In her expert report to the inquest, Associate Professor Anna Holdgate said the medical team at the the Defqon.1 festival near Penrith had been quickly overwhelmed, ran out of basic resuscitation equipment, did not have sufficient medical expertise and made poor decisions in September last year.
Dr Holdgate, a senior staff specialist in emergency medicine, said it was clear that festival-goer Joseph Pham, 23, needed to be sent to hospital immediately when he arrived at the medical tent with signs of “significant MDMA toxicity” but staff had waited until he had a cardiac arrest.
“If Joseph had received immediate treatment to lower his body temperature and had been promptly transported to hospital by appropriately skilled NSW Ambulance intensive-care paramedics, he would have arrived at hospital prior to his cardiac arrest and may have been effectively resuscitated,” she said.
“While it is by no means certain that this would have prevented the fatal outcome, it would certainly have significantly improved his chances of survival.”
Mr Pham died less than an hour after arriving at Nepean Hospital.
Dr Holdgate’s report described his medical care as “poorly co-ordinated and indecisive” with staff “apparently unable to effectively manage his airway”, not recognising the significance of his elevated temperature and delaying a handover to NSW Ambulance so he could go to hospital.
“NSW Ambulance report that even after they had taken over care, Dr [Andrew] Beshara [who was working for Event Medical Services or EMS] continued to independently administer drugs to Joseph without any co-ordination with the ambulance crew.”
Dr Holdgate said it took 70 minutes to transport the critically ill Diana Nguyen, 21, to hospital with incomplete resuscitation, which was “below the standard of care”, and she was given “entirely inappropriate treatment” for her slow heart rate on the way.
Ms Nguyen died 35 minutes after Mr Pham at the same hospital.
Dr Holdgate’s report added to criticism of EMS during the first week of the inquest into six MDMA-related deaths.
Ms Grahame is also examining the deaths of Joshua Tam, 22, Callum Brosnan, 19, Nathan Tran, 18, and Alex Ross-King, 19.
In the case of both Mr Pham and Ms Nguyen, Dr Holdgate criticised EMS, which had emergency department registrar Sean Wing and the more junior Dr Beshara working in the tent, for how it simultaneously treated the two critically ill patients.
“They were clearly rapidly overwhelmed,” she wrote. “They apparently rapidly ran out of basic resuscitation equipment.
“The skill set of the medical staff was not adequate to manage critically ill patients.
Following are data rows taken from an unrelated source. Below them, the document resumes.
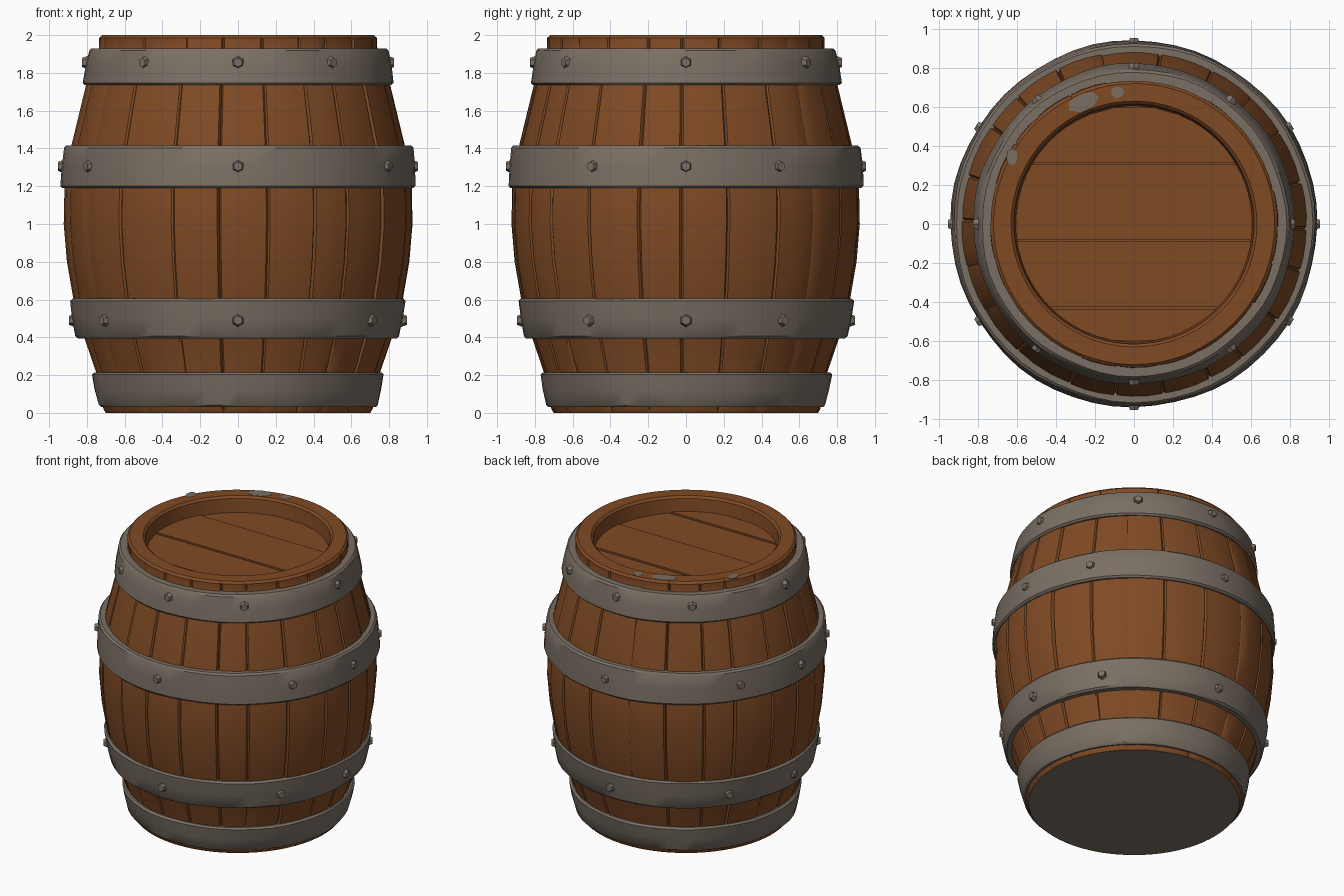
import bpy, bmesh, math, random
from mathutils import Vector, Matrix

if "Cube" in bpy.data.objects:
    bpy.data.objects.remove(bpy.data.objects["Cube"])

random.seed(4)


def material(name, rgb):
    m = bpy.data.materials.new(name)
    m.diffuse_color = (*rgb, 1)
    m.use_nodes = True
    m.node_tree.nodes["Principled BSDF"].inputs["Base Color"].default_value = m.diffuse_color
    return m


WOOD = material("brown wood", (0.216, 0.069, 0.018))
IRON = material("grey iron", (0.195, 0.160, 0.128))


def finish(name, bm, mats, angle=35):
    mesh = bpy.data.meshes.new(name)
    bm.to_mesh(mesh)
    bm.free()
    for m in mats:
        mesh.materials.append(m)
    ob = bpy.data.objects.new(name, mesh)
    bpy.context.collection.objects.link(ob)
    bpy.ops.object.select_all(action='DESELECT')
    ob.select_set(True)
    bpy.context.view_layer.objects.active = ob
    bpy.ops.object.shade_smooth_by_angle(angle=math.radians(angle))
    return ob


def lathe(bm, profile, angles, offset):
    """Revolve (r, z) points, bottom to top; offset(column, row) shifts the radius."""
    rows = []
    for j, (r, z) in enumerate(profile):
        ring = []
        for i, a in enumerate(angles):
            rr = r + offset(i, j)
            ring.append(bm.verts.new((rr * math.cos(a), rr * math.sin(a), z)))
        rows.append(ring)
    n = len(angles)
    for lo, hi in zip(rows, rows[1:]):
        for i in range(n):
            k = (i + 1) % n
            bm.faces.new((lo[i], lo[k], hi[k], hi[i]))
    return rows


# Staved body with rim and recess; grooves run between staves
outer = [(0.70, 0.0), (0.712, 0.02), (0.745, 0.20), (0.81, 0.39), (0.872, 0.61),
         (0.905, 0.80), (0.922, 1.0), (0.918, 1.19), (0.88, 1.42), (0.805, 1.73),
         (0.735, 1.93), (0.735, 1.985)]
inner = [(0.72, 2.0), (0.63, 2.0), (0.615, 1.985), (0.605, 1.87)]
STAVES = 22
cuts = [(s + random.uniform(-0.18, 0.18)) * math.tau / STAVES for s in range(STAVES)]
angles, shifts = [], []
for s in range(STAVES):
    a0 = cuts[s]
    w = (cuts[(s + 1) % STAVES] - a0) % math.tau
    level = random.uniform(-0.004, 0.004)
    g = 0.011
    angles += [a0, a0 + g, a0 + w / 3, a0 + 2 * w / 3, a0 + w - g]
    shifts += [-random.choice((0.004, 0.01, 0.018)), level, level + 0.002, level + 0.002, level]


def stave_offset(i, j):
    if j == 0 or j >= len(outer):
        return 0
    return shifts[i] * (0.4 if j in (1, len(outer) - 1) else 1)


bm = bmesh.new()
rows = lathe(bm, outer + inner, angles, stave_offset)
bm.faces.new(rows[-1])
base = bm.faces.new(rows[0][::-1])
base.material_index = 1
finish("barrel_body", bm, [WOOD, IRON])

# Lid boards set into the recess
R = 0.606
edges = [-0.602, -0.43, -0.085, 0.31, 0.602]
for b, (y0, y1) in enumerate(zip(edges, edges[1:])):
    y0, y1 = y0 + 0.005, y1 - 0.005
    top = 1.89 + (0.004, -0.003, 0.003, -0.004)[b]
    ys = [y0 + (y1 - y0) * t / 8 for t in range(9)]
    pts = [(math.sqrt(max(R * R - y * y, 0)), y) for y in ys]
    pts += [(-x, y) for x, y in reversed(pts)]
    bm = bmesh.new()
    face = bm.faces.new([bm.verts.new((x, y, top)) for x, y in pts])
    skirt = bmesh.ops.extrude_face_region(bm, geom=[face])
    for v in skirt["geom"]:
        if isinstance(v, bmesh.types.BMVert):
            v.co.z = 1.868
    bmesh.ops.recalc_face_normals(bm, faces=bm.faces)
    finish(f"lid_board_{b + 1}", bm, [WOOD])

# Iron hoops: name, z low, z high, radius low, radius high
HOOPS = [("bottom_hoop", 0.03, 0.215, 0.738, 0.772),
         ("lower_hoop", 0.395, 0.605, 0.857, 0.888),
         ("upper_hoop", 1.19, 1.415, 0.94, 0.925),
         ("top_hoop", 1.735, 1.93, 0.823, 0.792)]
SEG = 56
ring_angles = [math.tau * i / SEG for i in range(SEG)]
for name, z0, z1, r0, r1 in HOOPS:
    ph = random.uniform(0, 6)
    c = 0.012
    profile = [(r0 - 0.06, z0), (r0 - c, z0), (r0, z0 + c),
               ((r0 + r1) / 2 + 0.003, (z0 + z1) / 2),
               (r1, z1 - c), (r1 - c, z1), (r1 - 0.07, z1)]

    def dent(i, j):
        a = ring_angles[i]
        return 0.003 * math.sin(5 * a + ph + j) + 0.002 * math.sin(11 * a + 2 * ph)

    bm = bmesh.new()
    lathe(bm, profile, ring_angles, dent)
    finish(name, bm, [IRON])

# Rivets: z, hoop radius, angle of the diagonal ones from the x axis
for name, z, r, diag in (("lower_rivets", 0.49, 0.875, 36),
                         ("upper_rivets", 1.305, 0.934, 32),
                         ("top_rivets", 1.855, 0.806, 52)):
    bm = bmesh.new()
    for d in (0, 90, 180, 270, diag, 180 - diag, 180 + diag, 360 - diag):
        a = math.radians(d)
        direction = Vector((math.cos(a), math.sin(a), 0))
        m = (Matrix.Translation(direction * (r + 0.003) + Vector((0, 0, z)))
             @ direction.to_track_quat('Z', 'Y').to_matrix().to_4x4())
        bmesh.ops.create_cone(bm, cap_ends=True, segments=6, radius1=0.036,
                              radius2=0.024, depth=0.032, matrix=m)
    finish(name, bm, [IRON], 20)

# Worn grey patches on the rim
for k, (x, y, sx, sy, tilt) in enumerate(((-0.26, 0.625, 0.085, 0.045, 0.4),
                                          (-0.085, 0.675, 0.035, 0.03, 0.1),
                                          (-0.625, 0.345, 0.03, 0.045, 0.0))):
    bm = bmesh.new()
    m = (Matrix.Translation((x, y, 1.999)) @ Matrix.Rotation(tilt, 4, 'Z')
         @ Matrix.Diagonal((sx, sy, 1, 1)))
    bmesh.ops.create_cone(bm, cap_ends=True, segments=7, radius1=1, radius2=1,
                          depth=0.005, matrix=m)
    finish(f"rim_patch_{k + 1}", bm, [IRON])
The decision-making as to what treatment should be provided on site and when patients should be transferred to hospital was poor.
“It seems Dr Wing attempted to treat both patients as if he was in a well-supported hospital environment rather than a relatively isolated facility with limited physical and human resources. NSW Ambulance resources were apparently readily available but the decision to use these apparently required initiation by EMS staff and they did not request this early enough.”
Dr Beshara gave evidence during the week that he had told EMS director Michael Hammond that Mr Pham needed to be transferred to hospital soon after the arrival of Ms Nguyen. “There should’ve been a lot more staff,” he said.
Dr Wing told the inquest that he had reflected on the situation but was unable to determine how Ms Nguyen’s situation could have been improved.
Mr Hammond is due to give evidence on Thursday.
The inquest resumes today with witnesses focusing on the death of Mr Tam, who took MDMA at the Lost Paradise festival on the central coast just before New Year.
Dr Holdgate also raised the prospect of public health messages advising about the specific dangers of MDMA for people of south-east Asian heritage, who might be genetically “poor metabolisers”, and for anyone significantly overweight, who were more prone to extreme body core temperatures.
After a call by Jennie Ross-King, Alex’s mother, for the NSW government to implement all the deputy coroner’s recommendations before the summer festival season, Ms Berejiklian said it depended on what they were.
“I don’t think anyone can accuse the government of not taking a strict approach to music festivals,” the Premier said. “We want to get the balance right, we want people to enjoy themselves, we want those festivals to continue and increase in number, but we also need to ensure that lives are not lost when that could be prevented and the strongest message to anybody is ‘don’t take illegal substances’.”
A spokeswoman for next weekend’s Splendour in the Grass festival said its extensive medical services, under provider Emergency Medics Pty Ltd, included an emergency consultant, resuscitation doctor, orthopaedic doctor, eight emergency nurse specialists, 11 advanced care paramedics, critical care paramedic, eight medics with at least two years of a paramedics degree and 70 harm-minimisation and crowd-care staff and it would also have the NSW Ambulance Service on site.
A medical facility covering 270 square metres included six acute beds, eight short-stay beds, two resuscitation bays, two isolation rooms and a chill-out room, and there was also a secondary treatment post.
With Deborah Snow
Garry Maddox is a Senior Writer for The Sydney Morning Herald.
Angus Thompson is a court reporter for the Sydney Morning Herald.